## [Required work]
Every line below that mentions the word "faces" should be copied out.

## [Material for the task]
※ ※ ※

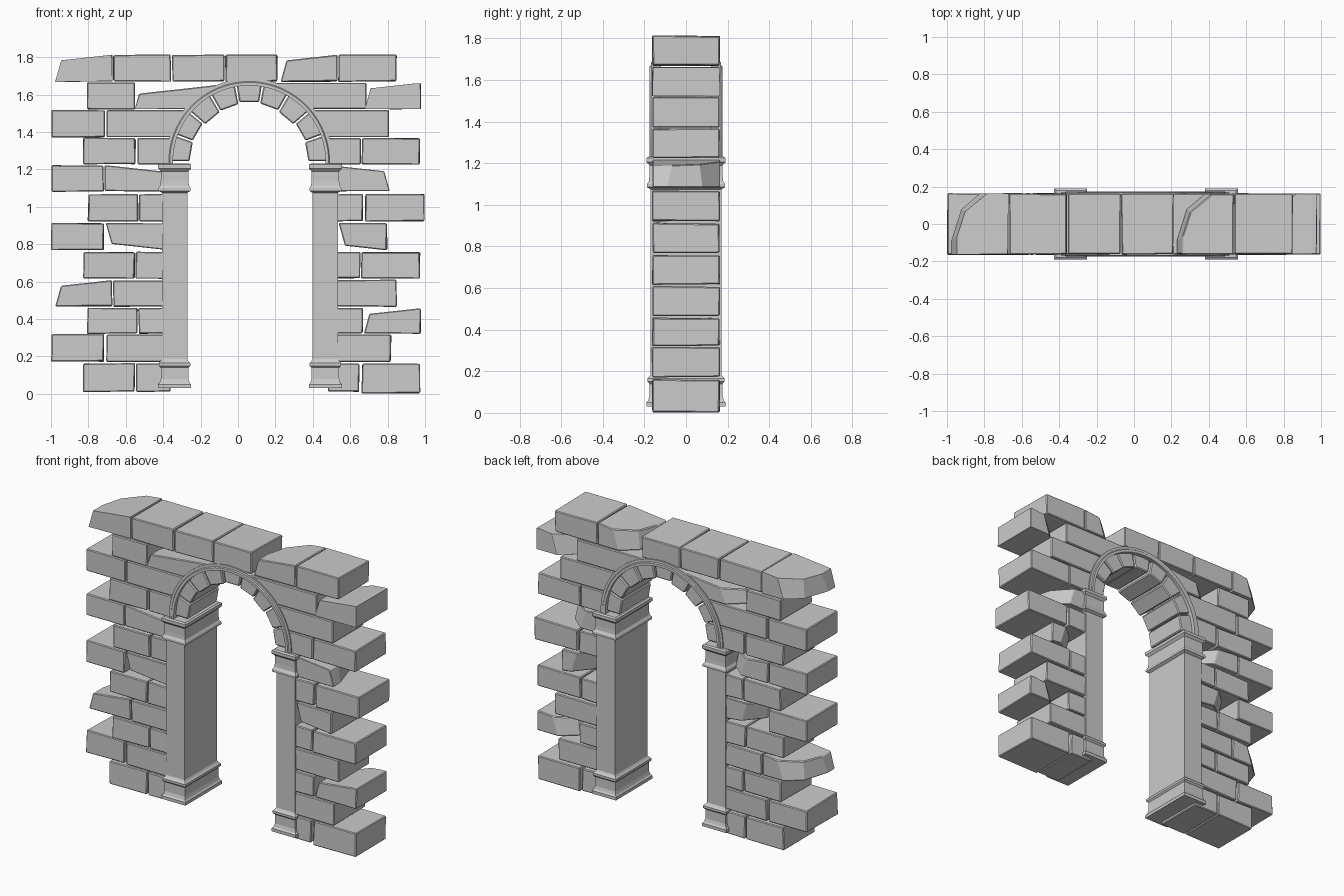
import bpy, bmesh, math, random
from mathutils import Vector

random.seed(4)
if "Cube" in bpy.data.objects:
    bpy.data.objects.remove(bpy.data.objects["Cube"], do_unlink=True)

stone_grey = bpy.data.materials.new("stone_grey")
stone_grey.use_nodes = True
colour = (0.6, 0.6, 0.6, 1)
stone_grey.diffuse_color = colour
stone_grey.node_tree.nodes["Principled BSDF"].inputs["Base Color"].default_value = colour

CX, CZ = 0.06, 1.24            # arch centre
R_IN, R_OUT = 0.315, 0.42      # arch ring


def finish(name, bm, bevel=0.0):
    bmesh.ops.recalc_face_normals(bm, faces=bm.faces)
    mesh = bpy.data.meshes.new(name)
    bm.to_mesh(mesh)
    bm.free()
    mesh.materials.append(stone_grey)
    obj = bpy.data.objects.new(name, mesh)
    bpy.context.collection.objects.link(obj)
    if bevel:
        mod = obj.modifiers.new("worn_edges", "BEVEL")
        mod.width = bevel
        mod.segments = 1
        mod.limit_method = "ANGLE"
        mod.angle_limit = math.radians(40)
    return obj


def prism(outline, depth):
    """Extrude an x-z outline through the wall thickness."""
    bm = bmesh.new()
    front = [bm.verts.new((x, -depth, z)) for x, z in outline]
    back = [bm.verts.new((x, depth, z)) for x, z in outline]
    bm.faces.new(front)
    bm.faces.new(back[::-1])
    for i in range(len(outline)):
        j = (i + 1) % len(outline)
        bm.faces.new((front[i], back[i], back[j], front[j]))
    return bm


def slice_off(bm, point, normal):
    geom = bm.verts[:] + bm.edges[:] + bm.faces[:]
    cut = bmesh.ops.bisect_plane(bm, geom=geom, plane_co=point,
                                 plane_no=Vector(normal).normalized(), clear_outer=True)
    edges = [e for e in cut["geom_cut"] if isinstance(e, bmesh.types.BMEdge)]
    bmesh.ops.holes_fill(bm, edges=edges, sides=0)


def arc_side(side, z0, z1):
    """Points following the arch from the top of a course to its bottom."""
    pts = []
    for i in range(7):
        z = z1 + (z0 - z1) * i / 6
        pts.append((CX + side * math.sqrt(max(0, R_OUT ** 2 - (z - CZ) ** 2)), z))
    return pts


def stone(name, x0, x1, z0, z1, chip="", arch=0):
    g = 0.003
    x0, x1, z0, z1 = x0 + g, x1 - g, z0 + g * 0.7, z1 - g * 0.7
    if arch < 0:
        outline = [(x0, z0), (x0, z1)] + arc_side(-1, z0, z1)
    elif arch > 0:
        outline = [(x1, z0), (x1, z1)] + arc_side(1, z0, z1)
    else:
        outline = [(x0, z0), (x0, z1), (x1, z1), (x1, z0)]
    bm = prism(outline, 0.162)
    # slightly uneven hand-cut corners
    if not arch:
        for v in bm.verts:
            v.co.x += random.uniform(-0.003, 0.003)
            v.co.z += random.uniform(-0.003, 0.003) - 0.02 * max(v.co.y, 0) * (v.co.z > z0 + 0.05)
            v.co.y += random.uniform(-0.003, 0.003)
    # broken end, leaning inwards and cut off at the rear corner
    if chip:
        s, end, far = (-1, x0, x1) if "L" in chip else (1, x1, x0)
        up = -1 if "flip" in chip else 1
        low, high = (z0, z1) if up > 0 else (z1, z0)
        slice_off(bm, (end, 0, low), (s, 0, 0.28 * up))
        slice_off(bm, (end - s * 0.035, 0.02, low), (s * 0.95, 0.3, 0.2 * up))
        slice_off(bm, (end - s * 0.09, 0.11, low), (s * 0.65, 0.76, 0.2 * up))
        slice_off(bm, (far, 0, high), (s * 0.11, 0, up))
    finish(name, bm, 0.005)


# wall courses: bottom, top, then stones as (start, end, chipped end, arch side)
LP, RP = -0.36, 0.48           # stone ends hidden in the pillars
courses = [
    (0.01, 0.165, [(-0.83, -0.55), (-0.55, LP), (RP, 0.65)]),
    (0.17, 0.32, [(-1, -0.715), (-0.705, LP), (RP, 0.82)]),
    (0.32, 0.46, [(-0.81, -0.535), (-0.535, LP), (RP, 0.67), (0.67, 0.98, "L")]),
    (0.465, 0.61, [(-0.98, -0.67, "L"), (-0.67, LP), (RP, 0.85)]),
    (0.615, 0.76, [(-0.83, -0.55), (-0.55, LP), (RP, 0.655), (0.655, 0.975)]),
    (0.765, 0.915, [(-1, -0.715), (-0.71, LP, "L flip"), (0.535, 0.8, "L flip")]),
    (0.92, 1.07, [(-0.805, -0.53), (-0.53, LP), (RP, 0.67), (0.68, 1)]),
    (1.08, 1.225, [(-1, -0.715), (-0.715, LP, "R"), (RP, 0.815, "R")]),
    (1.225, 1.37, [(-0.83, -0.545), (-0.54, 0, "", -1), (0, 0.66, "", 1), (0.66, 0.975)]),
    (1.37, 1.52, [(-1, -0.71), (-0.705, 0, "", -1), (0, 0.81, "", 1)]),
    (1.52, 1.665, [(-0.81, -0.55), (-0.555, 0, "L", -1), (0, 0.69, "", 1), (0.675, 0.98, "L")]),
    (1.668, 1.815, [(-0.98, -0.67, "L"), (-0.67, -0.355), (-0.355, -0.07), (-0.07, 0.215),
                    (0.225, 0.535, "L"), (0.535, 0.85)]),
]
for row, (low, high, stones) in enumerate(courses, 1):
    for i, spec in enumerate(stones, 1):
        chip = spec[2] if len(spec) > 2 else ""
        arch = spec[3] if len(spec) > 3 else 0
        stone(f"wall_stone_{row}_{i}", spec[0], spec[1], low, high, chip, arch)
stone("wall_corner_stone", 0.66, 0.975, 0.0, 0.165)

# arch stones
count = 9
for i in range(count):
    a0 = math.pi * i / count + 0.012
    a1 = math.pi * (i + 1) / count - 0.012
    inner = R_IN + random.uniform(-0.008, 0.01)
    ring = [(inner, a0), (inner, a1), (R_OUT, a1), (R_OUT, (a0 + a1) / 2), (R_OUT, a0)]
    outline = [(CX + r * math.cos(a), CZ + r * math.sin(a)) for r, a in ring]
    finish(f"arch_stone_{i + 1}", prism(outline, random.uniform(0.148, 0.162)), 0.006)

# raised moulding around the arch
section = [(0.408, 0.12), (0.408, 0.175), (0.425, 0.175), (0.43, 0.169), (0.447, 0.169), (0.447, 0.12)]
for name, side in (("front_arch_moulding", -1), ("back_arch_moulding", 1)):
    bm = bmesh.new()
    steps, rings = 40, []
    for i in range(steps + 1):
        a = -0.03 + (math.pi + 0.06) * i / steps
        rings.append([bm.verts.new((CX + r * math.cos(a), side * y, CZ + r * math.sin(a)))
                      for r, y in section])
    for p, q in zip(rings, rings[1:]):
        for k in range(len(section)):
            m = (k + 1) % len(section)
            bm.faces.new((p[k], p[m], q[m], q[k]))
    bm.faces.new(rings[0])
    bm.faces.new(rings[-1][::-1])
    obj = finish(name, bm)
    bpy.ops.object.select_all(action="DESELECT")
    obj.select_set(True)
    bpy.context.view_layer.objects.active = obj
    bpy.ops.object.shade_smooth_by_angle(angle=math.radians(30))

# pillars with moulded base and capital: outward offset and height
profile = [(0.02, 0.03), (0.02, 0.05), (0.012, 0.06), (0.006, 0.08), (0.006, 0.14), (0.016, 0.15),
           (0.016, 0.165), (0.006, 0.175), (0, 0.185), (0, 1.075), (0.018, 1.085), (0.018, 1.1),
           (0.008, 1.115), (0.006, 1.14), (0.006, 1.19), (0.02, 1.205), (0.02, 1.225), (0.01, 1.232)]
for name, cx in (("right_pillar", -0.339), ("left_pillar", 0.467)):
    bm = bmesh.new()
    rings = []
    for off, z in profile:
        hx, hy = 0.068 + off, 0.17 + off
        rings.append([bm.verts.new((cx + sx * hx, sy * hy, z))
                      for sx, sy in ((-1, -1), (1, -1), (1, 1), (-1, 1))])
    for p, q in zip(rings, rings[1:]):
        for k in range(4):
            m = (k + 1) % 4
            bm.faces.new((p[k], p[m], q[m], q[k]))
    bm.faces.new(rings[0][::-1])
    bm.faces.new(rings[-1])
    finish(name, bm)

※ ※ ※

## [Result of the exercise]
    bmesh.ops.recalc_face_normals(bm, faces=bm.faces)
    bm.faces.new(front)
    bm.faces.new(back[::-1])
        bm.faces.new((front[i], back[i], back[j], front[j]))
    geom = bm.verts[:] + bm.edges[:] + bm.faces[:]
            bm.faces.new((p[k], p[m], q[m], q[k]))
    bm.faces.new(rings[0])
    bm.faces.new(rings[-1][::-1])
            bm.faces.new((p[k], p[m], q[m], q[k]))
    bm.faces.new(rings[0][::-1])
    bm.faces.new(rings[-1])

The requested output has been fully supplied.